Heather Owen, financial planning expert at Quilter, commented: “There is a dichotomy in consumer investment markets. Many savers view investments as far too risky and flee to what they believe is the safe haven of cash. But there is also a new breed of often younger investors who may have had additional savings during the pandemic and have chosen to pile these newfound funds into high-risk investments.
“The answer to improving both the access to investments and how they are used is to reach more with advice and improve access to financial guidance. The UK’s advice gap has led to consumers making choices that are unsuitable for their needs or disengaging from their finances and making no choices at all. At present only 8% of the nation has received financial advice, which is worrying when it can have such a dramatic impact on someone’s financial life.”
The FCA has said that accessing the right support is crucial, with nearly half (49%) of consumers who had not received support in the last year holding all their investible assets in cash, compared to a quarter (25%) of those who had. Only 8% of all UK adults have received financial advice and robo-advice is failing to fill this gap, with only 1.3% of adults using this form of advice in 2020.

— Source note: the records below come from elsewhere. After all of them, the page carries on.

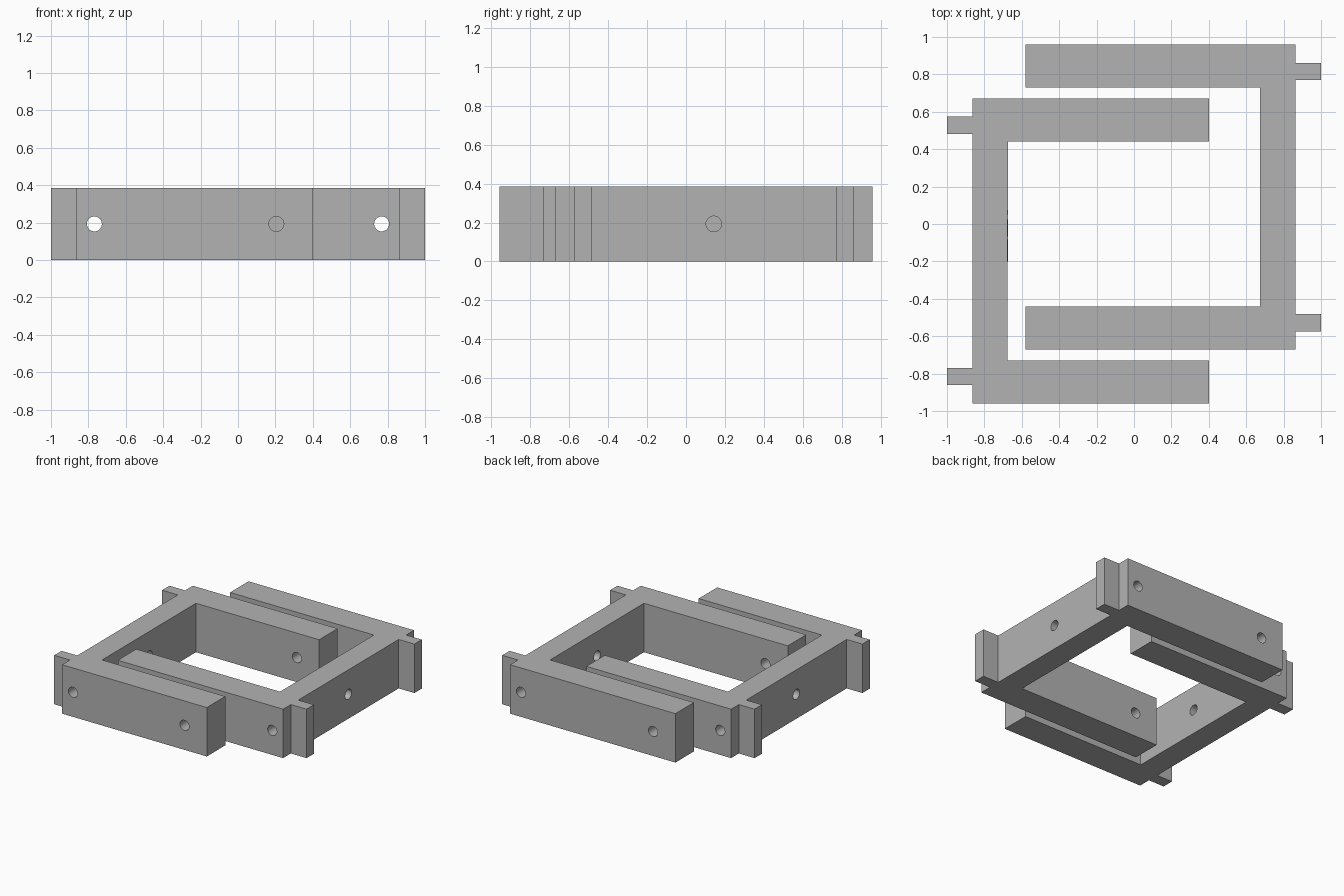
import bpy, bmesh, math
from mathutils import Matrix, Vector

if "Cube" in bpy.data.objects:
    bpy.data.objects.remove(bpy.data.objects["Cube"])

HEIGHT, BORE = 0.386, 0.04

grey = bpy.data.materials.new("plain grey")
grey.use_nodes = True
grey.diffuse_color = (0.45, 0.45, 0.45, 1)
grey.node_tree.nodes["Principled BSDF"].inputs["Base Color"].default_value = grey.diffuse_color


def add_object(name, bm):
    mesh = bpy.data.meshes.new(name)
    bm.to_mesh(mesh)
    bm.free()
    mesh.materials.append(grey)
    obj = bpy.data.objects.new(name, mesh)
    bpy.context.collection.objects.link(obj)
    return obj


def bore_cutter(axis, x, y):
    """Long cylinder along the axis, at half height."""
    bm = bmesh.new()
    turn = Vector(axis).to_track_quat('Z', 'Y').to_matrix().to_4x4()
    bmesh.ops.create_cone(bm, cap_ends=True, segments=32, radius1=BORE, radius2=BORE, depth=2.4,
                          matrix=Matrix.Translation((x, y, HEIGHT / 2)) @ turn)
    cutter = add_object("bore_cutter", bm)
    cutter.hide_render = True
    return cutter


def bracket(name, arm_end, angle):
    """C-shaped frame with two arms and two outer tabs, drilled for rods."""
    outer, inner, tab = 0.863, 0.675, 1.0
    profile = [(arm_end, -0.67), (outer, -0.67),
               (outer, -0.574), (tab, -0.574), (tab, -0.482), (outer, -0.482),
               (outer, 0.77), (tab, 0.77), (tab, 0.862), (outer, 0.862),
               (outer, 0.96), (arm_end, 0.96), (arm_end, 0.73),
               (inner, 0.73), (inner, -0.44), (arm_end, -0.44)]
    bm = bmesh.new()
    base = bm.faces.new([bm.verts.new((x, y, 0)) for x, y in profile])
    top = bmesh.ops.extrude_face_region(bm, geom=[base])["geom"]
    bmesh.ops.translate(bm, vec=(0, 0, HEIGHT),
                        verts=[v for v in top if isinstance(v, bmesh.types.BMVert)])
    bmesh.ops.recalc_face_normals(bm, faces=bm.faces)
    obj = add_object(name, bm)

    # bores: along the web, across both arm tips, and through the web
    cutters = [bore_cutter((0, 1, 0), 0.768, 0.14),
               bore_cutter((0, 1, 0), arm_end + 0.195, 0.14),
               bore_cutter((1, 0, 0), 0.768, 0.143)]
    bpy.ops.object.select_all(action='DESELECT')
    bpy.context.view_layer.objects.active = obj
    obj.select_set(True)
    for cutter in cutters:
        cut = obj.modifiers.new("bore", 'BOOLEAN')
        cut.operation, cut.solver, cut.object = 'DIFFERENCE', 'EXACT', cutter
        bpy.ops.object.modifier_apply(modifier=cut.name)
        bpy.data.objects.remove(cutter)
    obj.data.transform(Matrix.Rotation(angle, 4, 'Z'))
    bpy.ops.object.shade_smooth_by_angle(angle=math.radians(30))


bracket("left_bracket", -0.58, 0)
bracket("right_bracket", -0.40, math.pi)
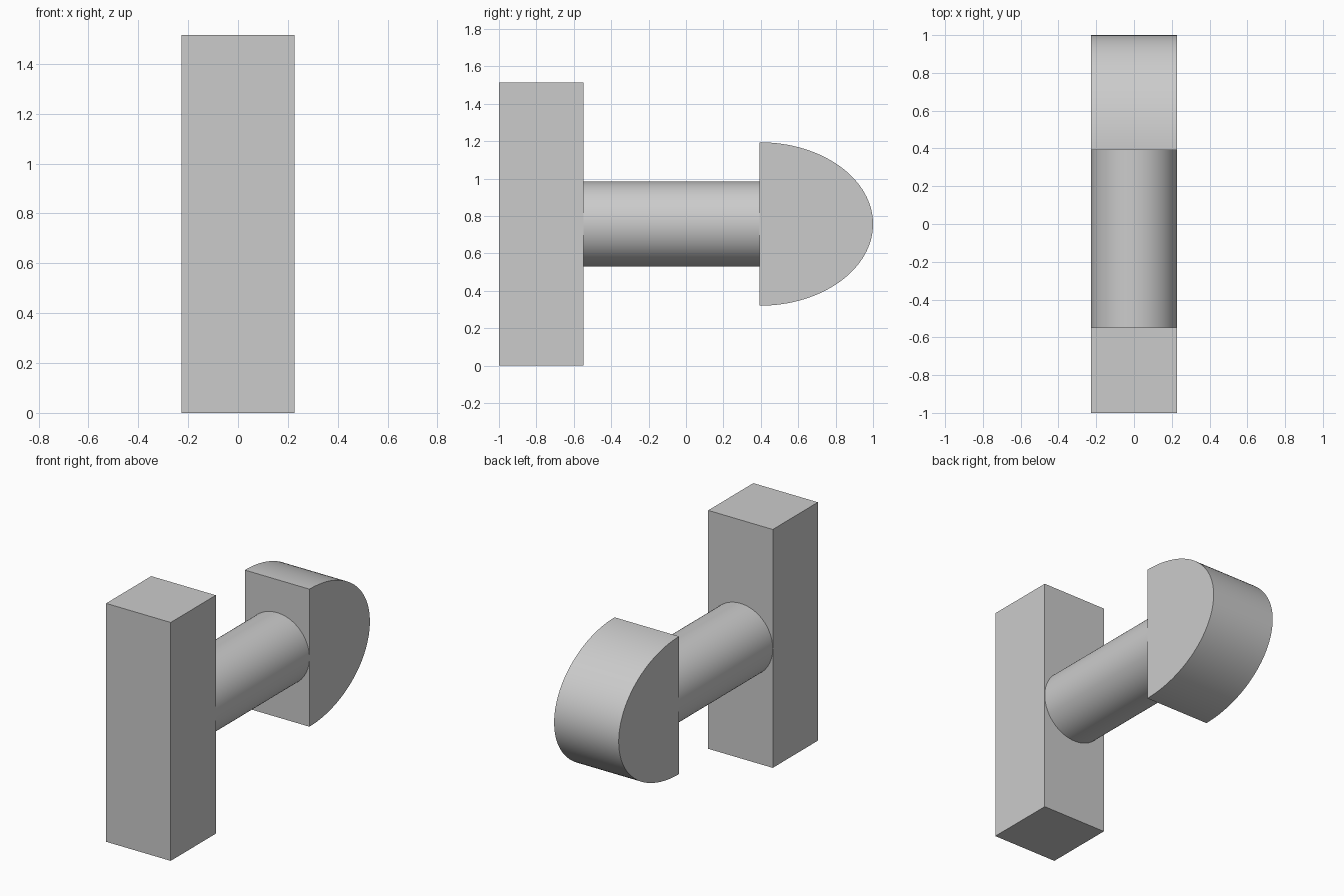
import bpy, bmesh, math
from mathutils import Matrix

if "Cube" in bpy.data.objects:
    bpy.data.objects.remove(bpy.data.objects["Cube"], do_unlink=True)

HALF_W = 0.227            # shared half width in x
HEIGHT = 1.515
MID_Z = HEIGHT / 2
BACK_OF_BLOCK, FRONT_OF_HEAD = -0.547, 0.393

grey = bpy.data.materials.new("light grey")
grey.use_nodes = True
colour = (0.6, 0.6, 0.6, 1)
grey.diffuse_color = colour
grey.node_tree.nodes["Principled BSDF"].inputs["Base Color"].default_value = colour


def finish(bm, name, smooth=False):
    """Turn a bmesh into a named, coloured object."""
    bmesh.ops.recalc_face_normals(bm, faces=bm.faces)
    mesh = bpy.data.meshes.new(name)
    bm.to_mesh(mesh)
    bm.free()
    mesh.materials.append(grey)
    obj = bpy.data.objects.new(name, mesh)
    bpy.context.collection.objects.link(obj)
    if smooth:
        bpy.ops.object.select_all(action='DESELECT')
        obj.select_set(True)
        bpy.context.view_layer.objects.active = obj
        bpy.ops.object.shade_smooth_by_angle(angle=math.radians(30))
    return obj


# Upright block at the front
bm = bmesh.new()
depth = BACK_OF_BLOCK + 1
bmesh.ops.create_cube(bm, size=1, matrix=Matrix.Translation((0, -1 + depth / 2, MID_Z))
                      @ Matrix.Diagonal((2 * HALF_W, depth, HEIGHT, 1)))
finish(bm, "front_block")

# Round bar joining block and head
bm = bmesh.new()
length = FRONT_OF_HEAD - BACK_OF_BLOCK
bmesh.ops.create_cone(bm, cap_ends=True, segments=96, radius1=HALF_W, radius2=HALF_W, depth=length,
                      matrix=Matrix.Translation((0, (FRONT_OF_HEAD + BACK_OF_BLOCK) / 2, MID_Z))
                      @ Matrix.Rotation(math.pi / 2, 4, 'X'))
finish(bm, "connecting_bar", True)

# Half-ellipse head, extruded across x
bm = bmesh.new()
STEPS = 64
angles = [-math.pi / 2 + math.pi * i / STEPS for i in range(STEPS + 1)]
outline = [bm.verts.new((-HALF_W, FRONT_OF_HEAD + (1 - FRONT_OF_HEAD) * math.cos(a),
                         MID_Z + 0.437 * math.sin(a))) for a in angles]
side = bm.faces.new(outline)
extruded = bmesh.ops.extrude_face_region(bm, geom=[side], use_keep_orig=True)
bmesh.ops.translate(bm, vec=(2 * HALF_W, 0, 0),
                    verts=[v for v in extruded["geom"] if isinstance(v, bmesh.types.BMVert)])
finish(bm, "rounded_head", True)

The FCA also warned that consumers are losing significant sums of money to investment fraud and scams. Some 23,378 consumers reported they lost an estimated £569 million to investment fraud from April 2020 to March 2021 – an almost threefold increase since 2018. On average, consumers lost over £24,000 each.